Welcome to our blog, where we comment on a wide variety of topics. Some of them relate to our line of work. Others are more far ranging.
By Cheryl Chase & Jim Rhodes
The young man from upstairs held open the door for me yesterday morning as I left my apartment building laden down with two bags. “Thank you so much,” I said. “No problem, ma’am,” he replied and went merrily on his way.
Later on that same day, while shopping at the local market, the cashier handed me my change and my receipt and I thanked her. She responded, “Sure thing, have a nice day!”
That evening at my friend’s house, after an especially yummy dinner, I thanked her profusely for the meal and she said, “No worries, happy to do it!”
At first I was bothered by what I perceived as a lapse of manners. When did “You’re welcome” become “No problem” or “No worries?” After all, my mother taught me to always say “please,” “thank you” and “you’re welcome.”
It got me thinking. What, exactly, should one say in response to “thank you?” What do we mean by “you’re welcome?”
It’s interesting to ponder how in American parlance the meaning of the word welcome morphed over time from “welcome to my home” or “you’re welcome to take the leftovers home with you,” to “you’re welcome to accept the kind thing for which you are thanking me.”
The usage of you’re welcome as an acknowledgement of thank you in American English is relatively recent, according to the Oxford English Dictionary, which traces the first recorded example to 1907. https://linguistics.stackexchange.com/questions/14639/whats-the-origin-of-youre-welcome. It’s unclear what Americans said to each other before then.
In addition to the formal you’re welcome, Americans often say, no worries, or no problem, often accompanied by a shrug of the shoulders. Or you might just hear a short sure thing or you betcha.
No worries, by the way, is thought to have come over into American speech from Australia.
In British English, the more common response would be not at all, don’t mention it, or sometimes my pleasure. Or occasionally the all-purpose word cheers.
Many other languages use something along the lines of it’s nothing.
In Spanish or Portuguese, it’s de nada.
In French, it’s de rien.
In Swedish, it’s det var ingenting.
In Tagalog, it’s walang anuman, which translates no problems.
In Arabic it’s afwan or wala yhemmak, which means don’t worry about it.
In Dutch, it’s graag gedaan, which means gladly done.
In German, it’s bitte or more formally bitte söhn, which also means please. German speakers say it’s impossible to translate literally into English. Several other languages, including Polish, Russian, Slovenian and Hebrew are also said to have the same word for please and you’re welcome.
More on this subject at https://www.glossophilia.org/?p=3404.

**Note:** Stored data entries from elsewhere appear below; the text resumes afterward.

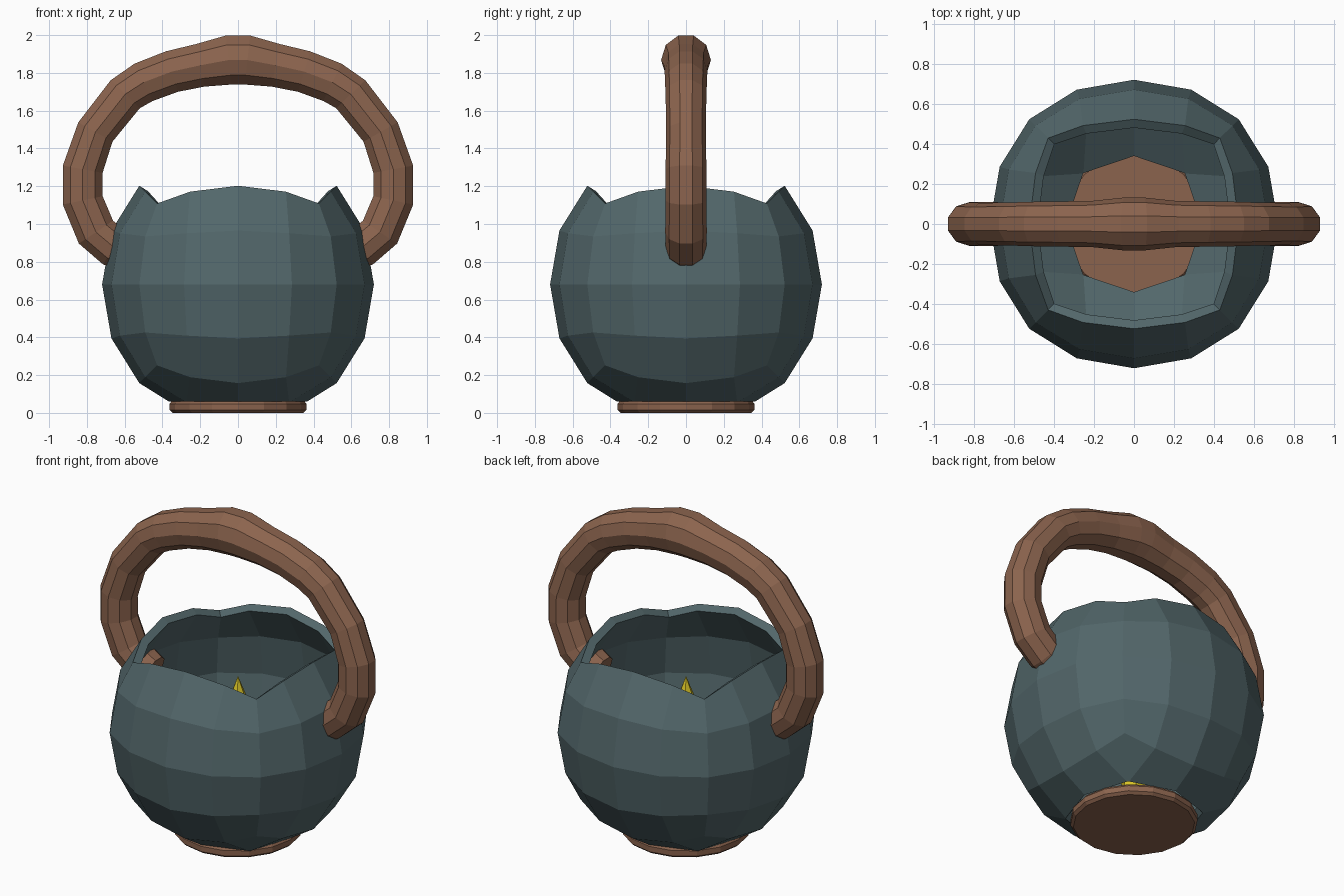
import bpy, bmesh, math
from mathutils import Vector

if "Cube" in bpy.data.objects:
    bpy.data.objects.remove(bpy.data.objects["Cube"])


def material(name, rgb):
    m = bpy.data.materials.new(name)
    m.diffuse_color = (*rgb, 1)
    m.use_nodes = True
    m.node_tree.nodes["Principled BSDF"].inputs["Base Color"].default_value = m.diffuse_color
    return m


teal = material("dark_teal", (0.085, 0.135, 0.145))
brown = material("brown", (0.26, 0.127, 0.076))
yellow = material("yellow", (0.7, 0.55, 0.02))


def finish(name, bm, mat):
    bmesh.ops.recalc_face_normals(bm, faces=bm.faces)
    me = bpy.data.meshes.new(name)
    bm.to_mesh(me)
    bm.free()
    ob = bpy.data.objects.new(name, me)
    bpy.context.collection.objects.link(ob)
    me.materials.append(mat)
    return ob


def skin(name, rings, mat):
    """Closed flat-shaded tube through a list of rings of points."""
    bm = bmesh.new()
    loops = [[bm.verts.new(p) for p in ring] for ring in rings]
    n = len(loops[0])
    for a, b in zip(loops, loops[1:]):
        for i in range(n):
            j = (i + 1) % n
            bm.faces.new((a[i], a[j], b[j], b[i]))
    bm.faces.new(loops[0])
    bm.faces.new(loops[-1])
    return finish(name, bm, mat)


def lathe(name, profile, n, mat):
    ang = [2 * math.pi * i / n for i in range(n)]
    return skin(name, [[(r * math.cos(a), r * math.sin(a), z) for a in ang]
                       for r, z in profile], mat)


# Bowl: twice-subdivided cube, top side removed, bottom cut, then thickened
bm = bmesh.new()
bmesh.ops.create_cube(bm, size=2 * 0.857)
bowl = finish("bowl", bm, teal)
sub = bowl.modifiers.new("round", 'SUBSURF')
sub.levels = sub.render_levels = 2
rounded = bpy.data.meshes.new_from_object(
    bowl.evaluated_get(bpy.context.evaluated_depsgraph_get()))
bowl.modifiers.clear()
bm = bmesh.new()
bm.from_mesh(rounded)
top = []
for f in bm.faces:
    c = f.calc_center_median()
    if c.z > max(abs(c.x), abs(c.y)):
        top.append(f)
bmesh.ops.delete(bm, geom=top, context='FACES')
bmesh.ops.translate(bm, verts=bm.verts, vec=(0, 0, 0.68))
bmesh.ops.bisect_plane(bm, geom=bm.verts[:] + bm.edges[:] + bm.faces[:],
                       plane_co=(0, 0, 0.06), plane_no=(0, 0, -1), clear_outer=True)
for f in bm.faces:
    f.smooth = False
bm.to_mesh(bowl.data)
bm.free()
wall = bowl.modifiers.new("wall", 'SOLIDIFY')
wall.thickness = 0.05
wall.offset = -1

# Foot disc with eased edges
lathe("foot", [(0.345, 0), (0.362, 0.015), (0.362, 0.048), (0.35, 0.064)], 16, brown)

# Arched handle: half path (x, z, radius), mirrored
half = [(0.05, 1.868, 0.132), (0.2, 1.84, 0.116), (0.35, 1.807, 0.113),
        (0.5, 1.75, 0.111), (0.597, 1.687, 0.108), (0.755, 1.487, 0.105),
        (0.822, 1.29, 0.108), (0.822, 1.125, 0.109), (0.752, 0.957, 0.11),
        (0.655, 0.875, 0.108), (0.59, 0.845, 0.1)]
path = [(-x, z, r) for x, z, r in reversed(half)] + half
rings = []
for k, (x, z, r) in enumerate(path):
    a, b = path[max(k - 1, 0)], path[min(k + 1, len(path) - 1)]
    t = Vector((b[0] - a[0], 0, b[1] - a[1])).normalized()
    side = Vector((-t.z, 0, t.x))
    ring = []
    for i in range(10):
        w = 2 * math.pi * (i + 0.5) / 10
        ring.append(Vector((x, 0, z)) + r * 1.04 * math.cos(w) * side
                    + Vector((0, r * math.sin(w), 0)))
    rings.append(ring)
skin("handle", rings, brown)

# Small pointed flame inside, just visible over the rim
lathe("flame", [(0.04, 0.06), (0.08, 0.3), (0.09, 0.6), (0.07, 0.8), (0.002, 0.97)], 6, yellow)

Influence author Robert Cialdini has come to see “you’re welcome” as a missed opportunity. “There is a moment of power that we are all afforded as soon as someone has said ‘thank you,’” Cialdini explains. To capitalize on this power, he recommends an unconventional reply:
“I know you’d do the same for me.”
That’s kind of catchy and something I may start to use in my world.